_Problem details:_
What is needed is an exact repetition of the lines below, from the first one through the one holding "const curve = (f)", with no pictures and nothing else.

Extracted records
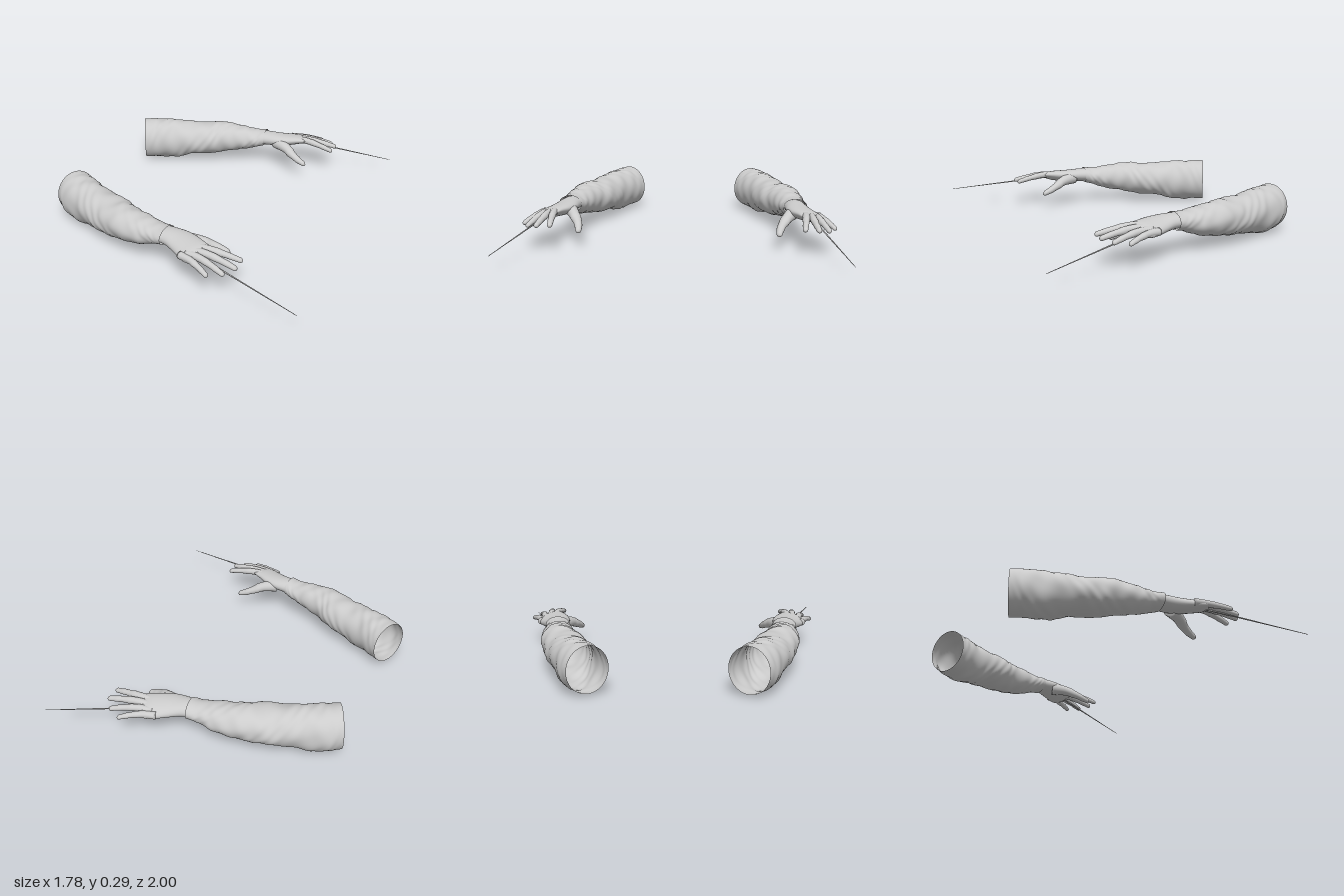
import * as THREE from 'three';

const V = (x, y, z) => new THREE.Vector3(x, y, z);
const skin = new THREE.MeshStandardMaterial({ color: 0xcccccc });
const cloth = new THREE.MeshStandardMaterial({ color: 0xcccccc, side: THREE.DoubleSide });

// Skins a row of elliptical rings { c: centre, u: sideways half axis, h: half height }.
// side = -1 mirrors across z; ripple(t, angle) scales the ring locally.
function loft(rings, sides, side, capped, ripple = () => 1) {
  const pos = [], index = [], n = rings.length;
  const tri = (a, b, c) => (side > 0 ? index.push(a, b, c) : index.push(a, c, b));
  const put = (p) => pos.push(p.x, p.y, p.z * side);
  rings.forEach((r, i) => {
    for (let j = 0; j < sides; j++) {
      const a = (j / sides) * Math.PI * 2, k = ripple(i / (n - 1), a);
      const p = r.c.clone().addScaledVector(r.u, Math.cos(a) * k);
      p.y += Math.sin(a) * r.h * k;
      put(p);
    }
  });
  for (let i = 0; i < n - 1; i++) {
    for (let j = 0; j < sides; j++) {
      const k = (j + 1) % sides, a = i * sides, b = a + sides;
      tri(a + j, b + j, a + k);
      tri(b + j, b + k, a + k);
    }
  }
  if (capped) {
    const s = n * sides, last = (n - 1) * sides;
    put(rings[0].c);
    put(rings[n - 1].c);
    for (let j = 0; j < sides; j++) {
      const k = (j + 1) % sides;
      tri(s, j, k);
      tri(s + 1, last + k, last + j);
    }
  }
  const g = new THREE.BufferGeometry();
  g.setAttribute('position', new THREE.Float32BufferAttribute(pos, 3));
  g.setIndex(index);
  g.computeVertexNormals();
  return g;
}

// Smooth rings from rows of [outer x, outer z, inner x, inner z, low y, high y, tilt].
function sectionRings(rows, count) {
  const curve = (f) => new THREE.CatmullRomCurve3(rows.map(f));
  const outer = curve(([x, z, , , lo, hi, t = 0]) => V(x, (lo + hi) / 2 - t, z));
  const inner = curve(([, , x, z, lo, hi, t = 0]) => V(x, (lo + hi) / 2 + t, z));
  const height = curve(([, , , , lo, hi], i) => V(i, (hi - lo) / 2, 0));
  return Array.from({ length: count + 1 }, (_, i) => {
    const o = outer.getPoint(i / count), n = inner.getPoint(i / count);
    return { c: o.clone().add(n).multiplyScalar(0.5), u: o.sub(n).multiplyScalar(0.5), h: height.getPoint(i / count).y };
  });
}

// Rings of a finger: tapering, with swollen joints and a round tip.
function fingerRings(points, r0, r1) {
  const curve = new THREE.CatmullRomCurve3(points.map((p) => V(...p)));
  const length = curve.getLength(), count = 32;
  return Array.from({ length: count + 1 }, (_, i) => {
    const t = 1 - (1 - i / count) ** 1.5;
    const d = curve.getTangentAt(t);
    const tip = Math.min(1, ((1 - t) * length) / r1);
    const joints = 1 + 0.09 * Math.exp(-(((t - 0.5) / 0.06) ** 2)) + 0.07 * Math.exp(-(((t - 0.77) / 0.05) ** 2));
    const r = Math.max(0.0008, THREE.MathUtils.lerp(r0, r1, t) * joints * Math.sqrt(1 - (1 - tip) ** 2));
    return { c: curve.getPointAt(t), u: V(-d.z, 0, d.x).normalize().multiplyScalar(r), h: r * 0.95 };
  });
}

const sleeveRows = [
  [-0.89, 0.55, -0.77, 0.33, 0.008, 0.283],
  [-0.82, 0.60, -0.69, 0.375, 0.004, 0.283],
  [-0.70, 0.645, -0.58, 0.425, 0.006, 0.275],
  [-0.58, 0.695, -0.48, 0.465, 0.03, 0.268],
  [-0.46, 0.74, -0.36, 0.505, 0.045, 0.263],
  [-0.34, 0.775, -0.27, 0.565, 0.06, 0.267],
  [-0.20, 0.793, -0.15, 0.605, 0.088, 0.253],
  [-0.10, 0.79, -0.06, 0.63, 0.12, 0.24],
  [-0.02, 0.80, 0.0, 0.65, 0.14, 0.245],
];
const palmRows = [
  [-0.06, 0.782, -0.04, 0.65, 0.148, 0.235],
  [0.01, 0.797, 0.02, 0.656, 0.147, 0.237, 0.003],
  [0.07, 0.825, 0.09, 0.662, 0.145, 0.232, 0.01],
  [0.13, 0.86, 0.16, 0.685, 0.147, 0.226, 0.016],
  [0.18, 0.887, 0.22, 0.718, 0.153, 0.22, 0.019],
  [0.215, 0.892, 0.262, 0.738, 0.163, 0.212, 0.019],
  [0.235, 0.88, 0.28, 0.75, 0.175, 0.203, 0.016],
];
const fingers = {
  thumb: [[[0.08, 0.18, 0.705], [0.17, 0.168, 0.665], [0.235, 0.14, 0.632], [0.285, 0.118, 0.617], [0.333, 0.1, 0.61]], 0.044, 0.017],
  indexFinger: [[[0.19, 0.196, 0.772], [0.28, 0.203, 0.77], [0.38, 0.19, 0.762], [0.475, 0.17, 0.752]], 0.026, 0.015],
  middleFinger: [[[0.19, 0.19, 0.805], [0.28, 0.197, 0.81], [0.38, 0.186, 0.822], [0.478, 0.168, 0.836]], 0.026, 0.0155],
  ringFinger: [[[0.17, 0.183, 0.835], [0.25, 0.188, 0.848], [0.34, 0.176, 0.872], [0.43, 0.155, 0.9]], 0.025, 0.015],
  littleFinger: [[[0.14, 0.177, 0.855], [0.21, 0.178, 0.876], [0.28, 0.168, 0.907], [0.35, 0.15, 0.942]], 0.024, 0.014],
};

// Irregular folds of cloth, fading out at both hems
function folds(t, a) {
  const fade = Math.min(1, t * 6, (1 - t) * 8);
  return 1 + fade * (0.022 * Math.sin(21 * t + 2 * a + Math.sin(3 * a))
    + 0.018 * Math.sin(47 * t - 3 * a + 1.5 * Math.sin(9 * t))
    + 0.013 * Math.sin(70 * t + 5 * a + 2 * Math.sin(2 * a + 14 * t)));
}

function arm(side, tip) {
  const g = new THREE.Group();
  const add = (name, geometry, material = skin) => {
    const m = new THREE.Mesh(geometry, material);
    m.name = name;
    g.add(m);
    return m;
  };
  add('sleeve', loft(sectionRings(sleeveRows, 110), 56, side, false, folds), cloth);
  add('palm', loft(sectionRings(palmRows, 36), 36, side, true));
  for (const [name, [points, r0, r1]] of Object.entries(fingers)) {
    add(name, loft(fingerRings(points, r0, r1), 18, side, true));
  }
  // Slim tapering stick held in the hand
  const from = V(0.2, 0.18, 0.81 * side), dir = tip.clone().sub(from);
  const stick = add('stick', new THREE.CylinderGeometry(0.0015, 0.006, dir.length(), 10));
  stick.position.copy(from).addScaledVector(dir, 0.5);
  stick.quaternion.setFromUnitVectors(V(0, 1, 0), dir.normalize());
  return g;
}

export function createModel() {
  const model = new THREE.Group();
  const left = arm(1, V(0.885, 0.106, 0.998));
  left.name = 'frontArm';
  const right = arm(-1, V(0.826, 0.069, -0.998));
  right.name = 'backArm';
  model.add(left, right);
  return model;
}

_Reply:_
import * as THREE from 'three';

const V = (x, y, z) => new THREE.Vector3(x, y, z);
const skin = new THREE.MeshStandardMaterial({ color: 0xcccccc });
const cloth = new THREE.MeshStandardMaterial({ color: 0xcccccc, side: THREE.DoubleSide });

// Skins a row of elliptical rings { c: centre, u: sideways half axis, h: half height }.
// side = -1 mirrors across z; ripple(t, angle) scales the ring locally.
function loft(rings, sides, side, capped, ripple = () => 1) {
  const pos = [], index = [], n = rings.length;
  const tri = (a, b, c) => (side > 0 ? index.push(a, b, c) : index.push(a, c, b));
  const put = (p) => pos.push(p.x, p.y, p.z * side);
  rings.forEach((r, i) => {
    for (let j = 0; j < sides; j++) {
      const a = (j / sides) * Math.PI * 2, k = ripple(i / (n - 1), a);
      const p = r.c.clone().addScaledVector(r.u, Math.cos(a) * k);
      p.y += Math.sin(a) * r.h * k;
      put(p);
    }
  });
  for (let i = 0; i < n - 1; i++) {
    for (let j = 0; j < sides; j++) {
      const k = (j + 1) % sides, a = i * sides, b = a + sides;
      tri(a + j, b + j, a + k);
      tri(b + j, b + k, a + k);
    }
  }
  if (capped) {
    const s = n * sides, last = (n - 1) * sides;
    put(rings[0].c);
    put(rings[n - 1].c);
    for (let j = 0; j < sides; j++) {
      const k = (j + 1) % sides;
      tri(s, j, k);
      tri(s + 1, last + k, last + j);
    }
  }
  const g = new THREE.BufferGeometry();
  g.setAttribute('position', new THREE.Float32BufferAttribute(pos, 3));
  g.setIndex(index);
  g.computeVertexNormals();
  return g;
}

// Smooth rings from rows of [outer x, outer z, inner x, inner z, low y, high y, tilt].
function sectionRings(rows, count) {
  const curve = (f) => new THREE.CatmullRomCurve3(rows.map(f));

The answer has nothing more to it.